Pandit was born in 1938 into a well-known family of musicians. His father was Pt Krishnarao Shankar Pandit, who founded the Shankar Gandharva Mahavidyalaya in Gwalior in 1914. Pt Krishnarao was also responsible for developing an easy and independent notation system and authored numerous books and essays to make music education easier and accessible for students. His grandfather, Pt Shankarrao Pandit, was a direct disciple of the founders of the Gwalior gharana — Ustad Haddu, Nathu and Nissar Hussain Khan. “Nissar Khan lived in our house and taught. Since it was a Brahminical household, and non-vegetarian food was not acceptable, he turned vegetarian. In fact, they called him Nissar Bhatt back then,” says Pandit with a laugh. “I learned music at a time when it was the only thing we did. We didn’t go out. We just sat and did sadhana,” he adds.


The history of India would be incomplete without its music. And the history of its music would be incomplete without Gwalior gharana, which flourished under Raja Man Singh Tomar; Mian Tansen was one of its early proteges. “If a regular employee earned Rs 5 as their monthly salary then, a musician’s was Rs 500. That’s the kind of status Gwalior gave to its musicians,” says Pandit. They say there was time when even children cried in sur in Gwalior, and people went to Tansen’s mausoleum until 1950 to eat leaves of a tamarind tree planted by him. It’s believed that anyone who would eat the leaves of this tree will be blessed with a melodious voice. “Even KL Saigal, who was visiting us once, asked for a visit and the taste of that leaf. My father had promptly obliged,” says Pandit.

After learning from his father, Pandit found a job at All India Radio in 1960 as a producer and also began doing small concerts. His work at AIR helped him listen to the greats of music — from Ustad Amir Khan to Pt Bhimsen Joshi and Ustad Bade Ghulam Ali Khan. He performed more and simultaneously trained his three children — Tushar, Atul and Meeta in music. Meeta and Tushar were on the path to success when Tushar died in an accident. “A strict father and guru, the incident softened him,” says Meeta, who continues to perform the Gwalior gharana gayaki. After spending many years with the radio, he was also associated with the Faculty of Music and Fine Arts, Delhi University, as a professor and is currently engaged in documenting the style and compositions of his gharana.

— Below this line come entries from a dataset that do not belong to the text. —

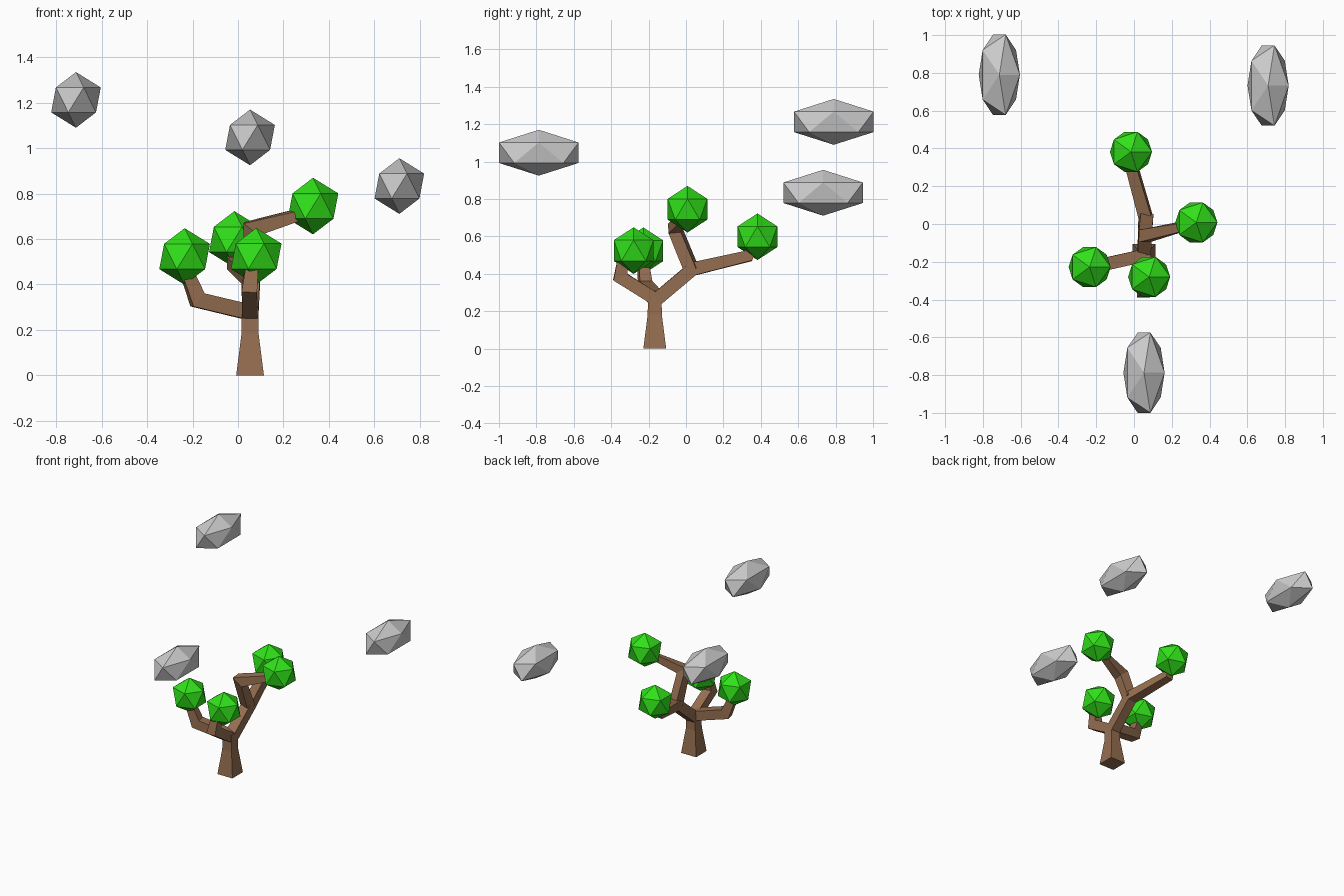
import bpy, bmesh
from mathutils import Vector, Matrix

if "Cube" in bpy.data.objects:
    bpy.data.objects.remove(bpy.data.objects["Cube"])


def material(name, rgb):
    m = bpy.data.materials.new(name)
    m.diffuse_color = (*rgb, 1)
    m.use_nodes = True
    m.node_tree.nodes["Principled BSDF"].inputs["Base Color"].default_value = m.diffuse_color
    return m


bark = material("bark", (0.30, 0.155, 0.08))
leaf = material("leaf", (0.03, 0.75, 0.01))


def finish(name, bm, mat=None):
    bmesh.ops.recalc_face_normals(bm, faces=bm.faces)
    me = bpy.data.meshes.new(name)
    bm.to_mesh(me)
    bm.free()
    ob = bpy.data.objects.new(name, me)
    bpy.context.collection.objects.link(ob)
    if mat:
        me.materials.append(mat)


def blob(name, centre, scale, mat=None):
    """Stretched 20-sided ball."""
    bm = bmesh.new()
    bmesh.ops.create_icosphere(bm, subdivisions=1, radius=1)
    bmesh.ops.transform(bm, verts=bm.verts,
                        matrix=Matrix.Translation(centre) @ Matrix.Diagonal((*scale, 1)))
    finish(name, bm, mat)


def limb(name, path, side):
    """Square tube along (x, y, z, half width) points, mitred at the bends."""
    pts = [Vector(p[:3]) for p in path]
    bm = bmesh.new()
    rings = []
    for i, p in enumerate(pts):
        a = (p - pts[i - 1]).normalized() if i else None
        b = (pts[i + 1] - p).normalized() if i < len(pts) - 1 else None
        t = ((a or b) + (b or a)).normalized()
        up = Vector(side).cross(t).normalized()
        s = t.cross(up)
        r = path[i][3]
        v = up * r / t.dot(a or b)
        rings.append([bm.verts.new(p + q) for q in (s * r + v, v - s * r, -s * r - v, s * r - v)])
    for lo, hi in zip(rings, rings[1:]):
        for k in range(4):
            n = (k + 1) % 4
            bm.faces.new((lo[k], lo[n], hi[n], hi[k]))
    bm.faces.new(rings[0])
    bm.faces.new(rings[-1])
    finish(name, bm, bark)


# Trunk and branches
limb("trunk", [(.053, -.167, 0, .061), (.053, -.167, .18, .038), (.053, -.167, .302, .036)], (1, 0, 0))
limb("back_branch", [(.053, -.167, .2, .036), (.053, -.167, .255, .036), (.062, .035, .425, .035),
                     (-.02, .33, .494, .029), (-.017, .365, .58, .026)], (1, 0, 0))
limb("right_branch", [(.062, .03, .42, .034), (.06, -.062, .645, .033), (.31, .0, .72, .02)],
     (.25, .92, .38))
limb("left_branch", [(.06, -.165, .275, .034), (-.178, -.218, .332, .034), (-.228, -.23, .46, .026)],
     (-.2, 1, 0))
limb("front_branch", [(.053, -.165, .265, .034), (.05, -.352, .383, .034), (.065, -.335, .5, .026)],
     (1, 0, 0))

# Foliage balls
for n, c in enumerate([(-.235, -.228, .523), (.08, -.28, .524), (.33, .008, .745), (-.016, .382, .598)]):
    blob(f"foliage_{n + 1}", c, (.1245,) * 3, leaf)

# Floating clouds
for n, c in enumerate([(-.713, .79, 1.212), (.053, -.787, 1.047), (.71, .733, .833)]):
    blob(f"cloud_{n + 1}", c, (.122, .25, .1225))
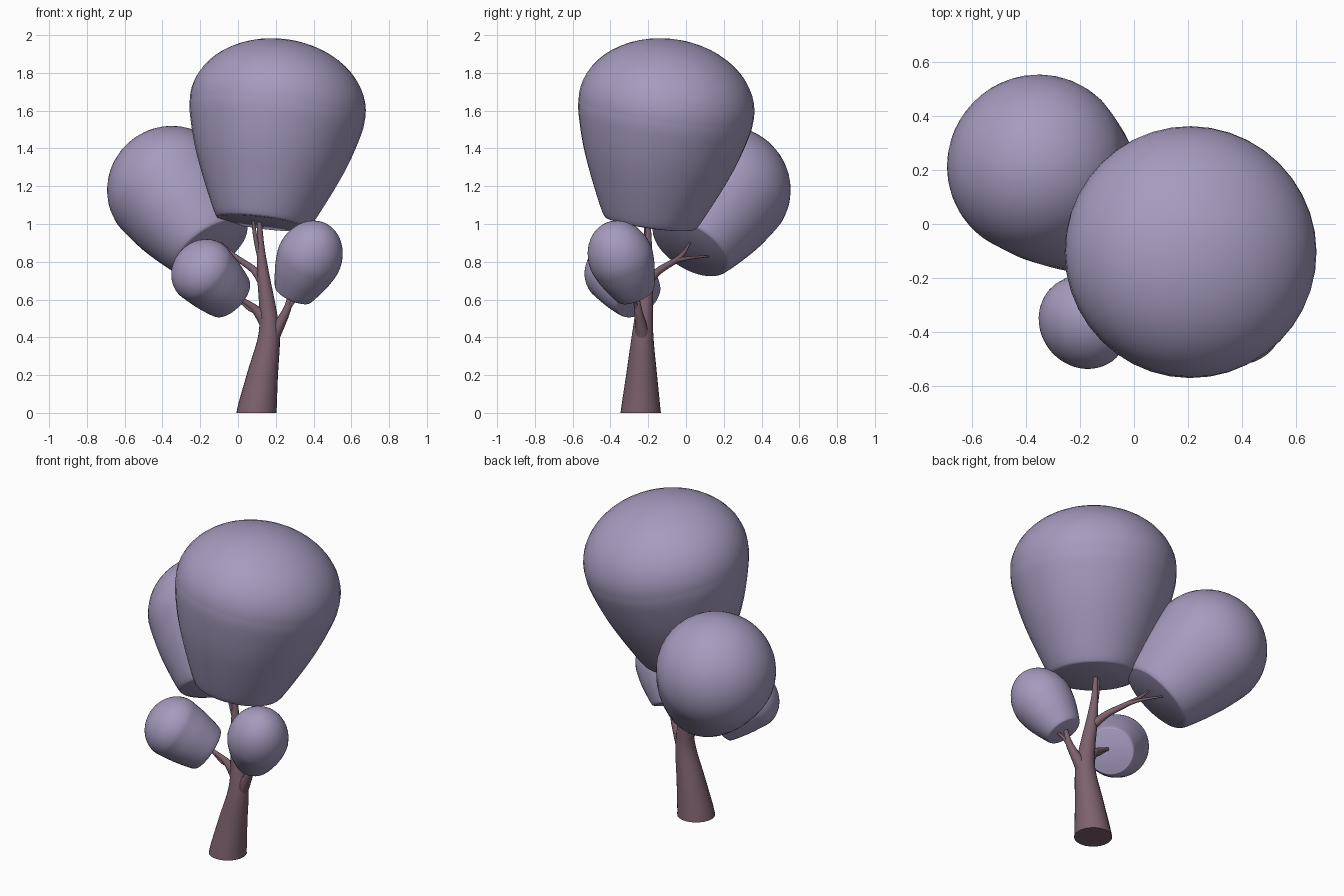
import bpy, bmesh, math
from mathutils import Vector

cube = bpy.data.objects.get("Cube")
if cube:
    bpy.data.objects.remove(cube, do_unlink=True)


def material(name, color):
    m = bpy.data.materials.new(name)
    m.use_nodes = True
    m.diffuse_color = color
    m.node_tree.nodes["Principled BSDF"].inputs["Base Color"].default_value = color
    return m


FOLIAGE = material("dusty lilac foliage", (0.38, 0.33, 0.52, 1))
BARK = material("plum bark", (0.205, 0.12, 0.155, 1))


def spline(points, steps):
    """Smooth curve through points of any dimension."""
    pts = [Vector(p) for p in points]
    pts = [pts[0] * 2 - pts[1]] + pts + [pts[-1] * 2 - pts[-2]]
    out = []
    for a, b, c, d in zip(pts, pts[1:], pts[2:], pts[3:]):
        for i in range(steps):
            t = i / steps
            out.append((b * 2 + (c - a) * t + (a * 2 - b * 5 + c * 4 - d) * t ** 2
                        + (b * 3 - a - c * 3 + d) * t ** 3) / 2)
    return out + [pts[-2]]


def skin(name, rings, sides, mat):
    """Join rings of (centre, axis, radius) into a capped smooth body."""
    bm = bmesh.new()
    loops = []
    for centre, axis, radius in rings:
        turn = Vector((0, 0, 1)).rotation_difference(axis)
        loops.append([bm.verts.new(centre + turn @ Vector((math.cos(a), math.sin(a), 0)) * radius)
                      for a in (math.tau * i / sides for i in range(sides))])
    for low, high in zip(loops, loops[1:]):
        for i in range(sides):
            j = (i + 1) % sides
            bm.faces.new((low[i], low[j], high[j], high[i]))
    bm.faces.new(loops[0][::-1])
    bm.faces.new(loops[-1])
    mesh = bpy.data.meshes.new(name)
    bm.to_mesh(mesh)
    bm.free()
    mesh.materials.append(mat)
    obj = bpy.data.objects.new(name, mesh)
    bpy.context.collection.objects.link(obj)
    bpy.ops.object.select_all(action="DESELECT")
    obj.select_set(True)
    bpy.context.view_layer.objects.active = obj
    bpy.ops.object.shade_smooth_by_angle(angle=math.radians(40))


def crown(name, base, axis, length, radius, foot, waist):
    """Domed foliage: flat foot, rounded rim, flared side, elliptical dome."""
    base, axis = Vector(base), Vector(axis).normalized()
    rise = length * waist
    side = [(foot * 0.86, 0), (foot, length * 0.035),
            (foot + (radius - foot) * 0.62, rise * 0.5),
            (radius * 0.975, rise * 0.84), (radius, rise)]
    profile = spline(side, 5)
    for i in range(1, 15):
        a = math.pi / 2 * i / 14
        profile.append(Vector((max(radius * math.cos(a), 0.002),
                               rise + (length - rise) * math.sin(a))))
    skin(name, [(base + axis * h, axis, r) for r, h in profile], 40, FOLIAGE)


def branch(name, points, sides=12):
    """Tapering limb through points of (x, y, z, radius)."""
    path = spline(points, 5)
    rings = []
    for i, p in enumerate(path):
        tangent = path[min(i + 1, len(path) - 1)].xyz - path[max(i - 1, 0)].xyz
        if i == 0 and p.z == 0:
            tangent = Vector((0, 0, 1))
        rings.append((p.xyz, tangent.normalized(), p.w))
    skin(name, rings, sides, BARK)


# Foliage
crown("main_crown", (0.13, -0.19, 1.005), (0.13, 0.14, 1), 0.985, 0.468, 0.265, 0.64)
crown("back_crown", (-0.14, 0.02, 0.87), (-0.5, 0.455, 0.727), 0.76, 0.338, 0.235, 0.57)
crown("right_front_crown", (-0.035, -0.25, 0.61), (-0.15, -0.115, 0.14), 0.39, 0.178, 0.138, 0.6)
crown("left_front_crown", (0.29, -0.265, 0.625), (0.17, -0.155, 0.38), 0.435, 0.172, 0.11, 0.52)

# Trunk and its leader
branch("trunk", [(0.098, -0.24, 0, 0.107), (0.13, -0.235, 0.2, 0.082),
                 (0.164, -0.23, 0.4, 0.058), (0.157, -0.22, 0.55, 0.045),
                 (0.135, -0.208, 0.72, 0.033), (0.12, -0.2, 0.88, 0.02),
                 (0.112, -0.2, 1.06, 0.01)], 24)
branch("leader_twig", [(0.118, -0.2, 0.82, 0.016), (0.09, -0.21, 0.94, 0.011),
                       (0.075, -0.215, 1.07, 0.007)])

# Side limbs and twigs
branch("left_limb", [(0.18, -0.23, 0.4, 0.04), (0.22, -0.24, 0.47, 0.03),
                     (0.262, -0.255, 0.555, 0.02), (0.285, -0.265, 0.66, 0.01)])
branch("left_twig", [(0.25, -0.25, 0.53, 0.016), (0.29, -0.27, 0.585, 0.01),
                     (0.345, -0.28, 0.62, 0.006)])
branch("right_limb", [(0.15, -0.225, 0.47, 0.035), (0.1, -0.23, 0.54, 0.024),
                      (0.05, -0.24, 0.58, 0.016), (-0.02, -0.255, 0.62, 0.01)])
branch("right_twig", [(0.1, -0.23, 0.54, 0.014), (0.06, -0.24, 0.55, 0.01),
                      (0.0, -0.25, 0.6, 0.006)])
branch("back_limb", [(0.135, -0.21, 0.69, 0.028), (0.085, -0.14, 0.755, 0.02),
                     (0.01, -0.05, 0.81, 0.015), (-0.04, -0.01, 0.85, 0.01),
                     (-0.09, 0.02, 0.9, 0.005)])
branch("back_twig", [(0.02, -0.06, 0.805, 0.013), (-0.03, 0.02, 0.82, 0.009),
                     (-0.11, 0.12, 0.83, 0.005)])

Among a slew of his recordings floating on YouTube, there is a Shori Miyan tappa in raag Kaafi that catches attention. Pandit, who looks about 60 in the video moves up and down the saptak with a fluidity that very few have managed to master. “When I sing now, I don’t have as much stamina or control over my breath, but I do have more understanding. Which is why it takes a lifetime to be able to understand this composite world. I plan to do this till I can,” he adds.